WHAT IS REQUIRED ::
For the material that follows, return exactly the lines from the one with "turns = [math.pi" through the one with "for k in range(sides)]", both ends included.

RECORDS TO USE ::
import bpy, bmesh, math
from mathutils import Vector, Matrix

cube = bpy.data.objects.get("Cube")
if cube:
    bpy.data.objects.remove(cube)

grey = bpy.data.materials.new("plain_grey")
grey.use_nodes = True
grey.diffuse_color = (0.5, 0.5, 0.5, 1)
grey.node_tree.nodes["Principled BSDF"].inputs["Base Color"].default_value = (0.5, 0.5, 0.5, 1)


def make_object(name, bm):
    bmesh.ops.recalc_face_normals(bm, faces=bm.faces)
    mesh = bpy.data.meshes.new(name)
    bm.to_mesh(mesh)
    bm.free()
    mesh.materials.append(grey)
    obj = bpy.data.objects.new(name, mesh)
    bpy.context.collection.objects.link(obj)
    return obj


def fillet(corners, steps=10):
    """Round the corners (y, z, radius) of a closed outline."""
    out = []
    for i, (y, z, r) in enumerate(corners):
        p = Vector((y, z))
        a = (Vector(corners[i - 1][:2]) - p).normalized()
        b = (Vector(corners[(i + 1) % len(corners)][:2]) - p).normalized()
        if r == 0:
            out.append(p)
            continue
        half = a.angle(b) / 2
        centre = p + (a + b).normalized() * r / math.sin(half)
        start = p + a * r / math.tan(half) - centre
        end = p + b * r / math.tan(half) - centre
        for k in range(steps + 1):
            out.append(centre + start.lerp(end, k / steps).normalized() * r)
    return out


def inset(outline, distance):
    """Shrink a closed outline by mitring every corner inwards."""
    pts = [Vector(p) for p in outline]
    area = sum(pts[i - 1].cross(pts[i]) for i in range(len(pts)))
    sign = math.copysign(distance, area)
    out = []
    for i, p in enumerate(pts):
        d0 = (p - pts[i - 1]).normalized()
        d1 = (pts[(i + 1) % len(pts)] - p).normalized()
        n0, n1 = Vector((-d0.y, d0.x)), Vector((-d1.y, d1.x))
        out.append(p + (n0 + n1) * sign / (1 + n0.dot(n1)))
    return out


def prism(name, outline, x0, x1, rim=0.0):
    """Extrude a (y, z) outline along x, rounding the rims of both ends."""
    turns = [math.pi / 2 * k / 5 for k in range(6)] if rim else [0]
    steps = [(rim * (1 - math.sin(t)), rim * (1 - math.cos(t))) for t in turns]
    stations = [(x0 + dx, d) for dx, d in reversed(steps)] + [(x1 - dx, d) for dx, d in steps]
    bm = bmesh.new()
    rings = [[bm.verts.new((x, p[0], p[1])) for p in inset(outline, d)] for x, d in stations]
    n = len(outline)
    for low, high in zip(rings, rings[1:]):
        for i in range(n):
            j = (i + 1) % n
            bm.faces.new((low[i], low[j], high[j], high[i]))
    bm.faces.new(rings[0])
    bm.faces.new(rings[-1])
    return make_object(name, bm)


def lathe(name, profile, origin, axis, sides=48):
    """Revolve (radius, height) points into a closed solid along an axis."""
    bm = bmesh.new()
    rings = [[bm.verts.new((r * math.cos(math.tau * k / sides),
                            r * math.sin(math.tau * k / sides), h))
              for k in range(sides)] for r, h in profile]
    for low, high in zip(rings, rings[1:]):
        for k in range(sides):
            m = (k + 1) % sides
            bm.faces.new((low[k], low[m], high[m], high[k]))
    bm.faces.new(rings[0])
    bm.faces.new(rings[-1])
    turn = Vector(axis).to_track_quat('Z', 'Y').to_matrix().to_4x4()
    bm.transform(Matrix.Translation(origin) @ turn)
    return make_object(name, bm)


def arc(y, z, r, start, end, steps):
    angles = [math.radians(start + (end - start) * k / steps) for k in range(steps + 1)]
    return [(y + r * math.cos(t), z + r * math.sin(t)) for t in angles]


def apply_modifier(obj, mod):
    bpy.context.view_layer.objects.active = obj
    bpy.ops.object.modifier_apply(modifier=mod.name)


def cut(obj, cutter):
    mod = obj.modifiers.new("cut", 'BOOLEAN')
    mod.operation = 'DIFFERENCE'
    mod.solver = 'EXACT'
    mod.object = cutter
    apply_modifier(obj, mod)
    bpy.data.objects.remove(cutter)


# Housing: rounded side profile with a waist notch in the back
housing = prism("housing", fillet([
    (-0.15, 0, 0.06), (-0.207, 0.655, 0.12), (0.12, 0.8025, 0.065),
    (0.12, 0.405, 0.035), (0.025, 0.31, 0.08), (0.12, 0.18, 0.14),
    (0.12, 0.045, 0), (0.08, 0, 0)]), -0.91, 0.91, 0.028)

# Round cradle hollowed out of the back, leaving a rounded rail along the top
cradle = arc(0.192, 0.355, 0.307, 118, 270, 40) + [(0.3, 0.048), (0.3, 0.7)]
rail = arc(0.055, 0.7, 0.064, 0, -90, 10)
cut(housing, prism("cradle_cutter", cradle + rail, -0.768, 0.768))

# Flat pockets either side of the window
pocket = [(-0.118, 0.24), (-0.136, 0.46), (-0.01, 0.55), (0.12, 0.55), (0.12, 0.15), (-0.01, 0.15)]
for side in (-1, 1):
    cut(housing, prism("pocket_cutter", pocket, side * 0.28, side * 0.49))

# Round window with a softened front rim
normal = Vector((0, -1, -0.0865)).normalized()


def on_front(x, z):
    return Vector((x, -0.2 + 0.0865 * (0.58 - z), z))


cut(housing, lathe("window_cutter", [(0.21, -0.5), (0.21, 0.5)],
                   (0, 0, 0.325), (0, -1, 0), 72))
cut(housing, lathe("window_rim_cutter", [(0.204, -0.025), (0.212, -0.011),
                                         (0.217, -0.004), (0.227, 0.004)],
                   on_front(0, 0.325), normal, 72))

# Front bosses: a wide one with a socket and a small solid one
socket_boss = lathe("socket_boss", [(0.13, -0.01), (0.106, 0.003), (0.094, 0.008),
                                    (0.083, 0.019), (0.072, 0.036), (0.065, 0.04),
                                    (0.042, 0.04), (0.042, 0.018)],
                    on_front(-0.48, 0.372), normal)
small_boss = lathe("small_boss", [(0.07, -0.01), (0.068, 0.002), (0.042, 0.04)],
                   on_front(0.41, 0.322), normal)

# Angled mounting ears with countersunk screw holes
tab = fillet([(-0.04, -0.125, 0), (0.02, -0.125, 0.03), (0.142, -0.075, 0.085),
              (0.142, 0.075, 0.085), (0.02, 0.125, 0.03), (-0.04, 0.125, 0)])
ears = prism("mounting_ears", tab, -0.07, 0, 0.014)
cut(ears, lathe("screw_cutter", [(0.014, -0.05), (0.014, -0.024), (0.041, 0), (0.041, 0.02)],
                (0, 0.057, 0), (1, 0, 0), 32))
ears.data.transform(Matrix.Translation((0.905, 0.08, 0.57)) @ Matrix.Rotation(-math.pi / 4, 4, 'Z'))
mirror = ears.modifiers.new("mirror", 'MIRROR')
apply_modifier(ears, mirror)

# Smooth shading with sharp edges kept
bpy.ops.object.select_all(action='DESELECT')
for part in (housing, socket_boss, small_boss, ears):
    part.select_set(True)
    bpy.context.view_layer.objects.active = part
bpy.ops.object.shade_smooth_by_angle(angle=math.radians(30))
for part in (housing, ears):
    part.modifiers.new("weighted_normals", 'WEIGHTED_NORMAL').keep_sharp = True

WRITTEN SOLUTION ::
    turns = [math.pi / 2 * k / 5 for k in range(6)] if rim else [0]
    steps = [(rim * (1 - math.sin(t)), rim * (1 - math.cos(t))) for t in turns]
    stations = [(x0 + dx, d) for dx, d in reversed(steps)] + [(x1 - dx, d) for dx, d in steps]
    bm = bmesh.new()
    rings = [[bm.verts.new((x, p[0], p[1])) for p in inset(outline, d)] for x, d in stations]
    n = len(outline)
    for low, high in zip(rings, rings[1:]):
        for i in range(n):
            j = (i + 1) % n
            bm.faces.new((low[i], low[j], high[j], high[i]))
    bm.faces.new(rings[0])
    bm.faces.new(rings[-1])
    return make_object(name, bm)


def lathe(name, profile, origin, axis, sides=48):
    """Revolve (radius, height) points into a closed solid along an axis."""
    bm = bmesh.new()
    rings = [[bm.verts.new((r * math.cos(math.tau * k / sides),
                            r * math.sin(math.tau * k / sides), h))
              for k in range(sides)] for r, h in profile]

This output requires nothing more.